John Lester is an Executive Fellow at The School of Public Policy at the University of Calgary
The federal government spends about $14-billion a year on business subsidies, and the four largest provinces combined spend slightly more. And, business subsidies represent almost half of the corporate income tax revenue collected in the five jurisdictions.
Surprisingly, given its reputation as a bastion of free enterprise, Alberta is the most prolific subsidizer. In the 2014-15 fiscal year, per person subsidies were $640 in Alberta, about $100 ahead of Quebec – the next most generous jurisdiction. Alberta has probably added to its "lead" through measures introduced in the October, 2015, fiscal update and the 2016 budget. Alberta also stands out by having the least transparent public reporting of business subsidies.
Governments don't provide this information in a single publication. I arrived at this estimate by combining information from government financial statements, tax expenditure accounts and the annual reports of government business enterprises, supplemented with responses from access to information requests.
What motivates governments to subsidize business? Leaving aside cynical efforts to win votes, business subsidies have two broad objectives: to improve economic performance and to achieve a social objective by supporting specific firms, industries or regions. On average in the five jurisdictions, the split between the two categories is about 70-30 in favour of economic development measures.
Assessing value for money from programs with a social objective is subjective, but measures intended to improve economic performance should be assessed on their ability to raise real income.
In order for business subsidies to raise income, markets have to be doing a poor job allocating labour and capital to their best uses. The classic case is research and development.

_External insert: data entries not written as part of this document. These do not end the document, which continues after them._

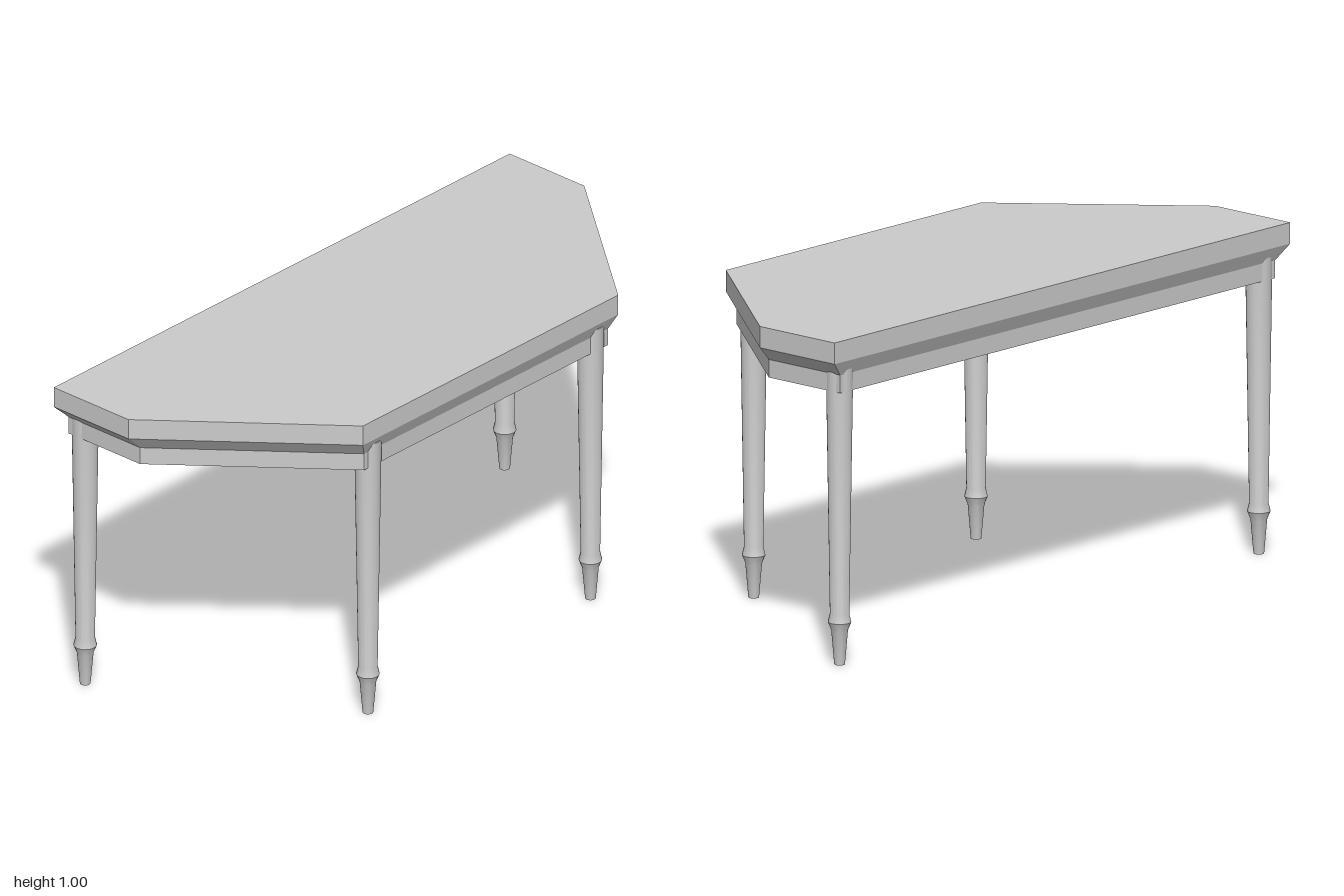
import * as THREE from 'three';
import { toCreasedNormals } from 'three/addons/utils/BufferGeometryUtils.js';

const material = new THREE.MeshStandardMaterial({ color: 0xcccccc });

// Plan outline (x, z): straight back, two angled corners, shorter front
const outline = [
  [-0.42, 1], [-0.12, 1], [0.42, 0.56],
  [0.42, -0.56], [-0.12, -1], [-0.42, -1],
];

// Closed solid from scaled copies of the outline; levels are [y, scale] from bottom to top
function stackedSolid(levels) {
  const pos = [];
  const n = outline.length;
  const point = ([y, s], i) => [outline[i % n][0] * s, y, outline[i % n][1] * s];
  for (let l = 0; l < levels.length - 1; l++) {
    for (let i = 0; i < n; i++) {
      const a = point(levels[l], i), b = point(levels[l], i + 1);
      const c = point(levels[l + 1], i + 1), d = point(levels[l + 1], i);
      pos.push(...a, ...b, ...c, ...a, ...c, ...d);
    }
  }
  const bottom = levels[0], top = levels[levels.length - 1];
  for (let i = 1; i < n - 1; i++) {
    pos.push(...point(top, 0), ...point(top, i), ...point(top, i + 1));
    pos.push(...point(bottom, 0), ...point(bottom, i + 1), ...point(bottom, i));
  }
  const geometry = new THREE.BufferGeometry();
  geometry.setAttribute('position', new THREE.Float32BufferAttribute(pos, 3));
  geometry.computeVertexNormals();
  return geometry;
}

function addMesh(parent, name, geometry) {
  const mesh = new THREE.Mesh(geometry, material);
  mesh.name = name;
  parent.add(mesh);
  return mesh;
}

export function createModel() {
  const table = new THREE.Group();
  table.name = 'sideTable';

  // Top with a straight edge, bevelled underneath into the apron
  addMesh(table, 'tabletopAndApron', stackedSolid([
    [0.84, 0.955], [0.895, 0.955], [0.94, 1], [1.005, 1],
  ]));

  // Turned leg: tapered foot, collar, then a shaft widening upwards
  const profile = [
    [0, 0], [0.016, 0], [0.025, 0.105], [0.035, 0.13],
    [0.029, 0.155], [0.041, 0.92], [0, 0.92],
  ].map(([r, y]) => new THREE.Vector2(r, y));
  const legGeometry = toCreasedNormals(new THREE.LatheGeometry(profile, 20), 0.6);

  for (const side of [1, -1]) {
    addMesh(table, 'backLeg', legGeometry).position.set(-0.367, 0, side * 0.92);
    addMesh(table, 'frontLeg', legGeometry).position.set(0.374, 0, side * 0.488);
  }
  return table;
}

When a company undertakes R&D, some of the knowledge created inevitably spills over to the benefit other firms. Companies are focused on their own benefits and costs when deciding how much to spend on R&D, not the benefits received by other firms, so society has an interest in encouraging additional R&D. While markets generally do a good job allocating financial capital to its most productive uses, governments express concern about the ability of small firms to access external financing. Just more than half of business subsidies are intended to address these two issues.
Governments also provide subsidies in order to create what are often described as "good jobs," meaning employment in high-wage, high-productivity industries. But subsidizing "good jobs" will only boost real income if workers receive a premium for their skills in the subsidized sector. There is ample evidence that wages differ by sector even after differences in worker skills and working conditions are taken into account. That opens up the possibility that subsidizing high-wage jobs will make us better off. Almost 10 per cent of business subsidies are pursuing "industrial policy" objectives.
But real income won't necessarily go up, even in these circumstances. Benefit-cost analyses of key programs suggest that, at best, only a third of subsidies intended to raise real income achieve their objective. The main reason these subsidies are unsuccessful is that they have to be funded, either by raising taxes or cutting government program spending, both of which harm economic performance. And avoiding the pitfall of excessive subsidization can be challenging. For example, small firms performing R&D get about 43 per cent of their funding from governments, which is, according to my own research, substantially beyond an effective level.
Industrial policy measures are particularly tricky to get right. The first hurdle is to identify sectors or firms that pay workers a premium for a given set of skills and working conditions. The next hurdle is to avoid excessive subsidization. A permanent subsidy that exceeds the wage premium will obviously harm rather than help economic performance, as the higher taxes required to finance the subsidy blunt incentives to work, save and invest. A temporary subsidy can exceed the wage premium, but governments need to have the discipline and foresight to end the subsidy soon enough to generate a net gain. Finally, even if real income rises, the distribution of benefits and costs is an issue. Subsidizing good jobs benefits high-income individuals and if the subsidy is financed out of general tax revenue, lower income taxpayers will contribute to its fiscal cost.
With so much money at play, business subsidies should be reported more transparently and managed more effectively. For greater transparency, governments should prepare a comprehensive annual report on business subsidies delivered through program spending, the tax system and through the activities of government business enterprises. The report would describe the programs, state their objectives and report funding levels. When discussing program objectives, the report should set out in general terms the expected benefits and costs of government intervention and discuss who benefits from the measure and who is expected to pay for it. Making a commitment to set out the expected benefits and costs of all new business subsidies as they are introduced may prevent the worst offenders from being implemented in the first place.
Increased transparency would set the stage for better evaluations of subsidies. While government departments have demonstrated an ability to assess program efficiency objectively, in-house reviews of program effectiveness or success in meeting objectives quickly come up against a fundamental conflict. A truly independent assessment runs the risk of contradicting the responsible minister and may implicitly call for a change in policy. A better approach would be to fund an independent organization, such as the Parliamentary Budget Officer at the federal level, to assess the effectiveness of business subsidies.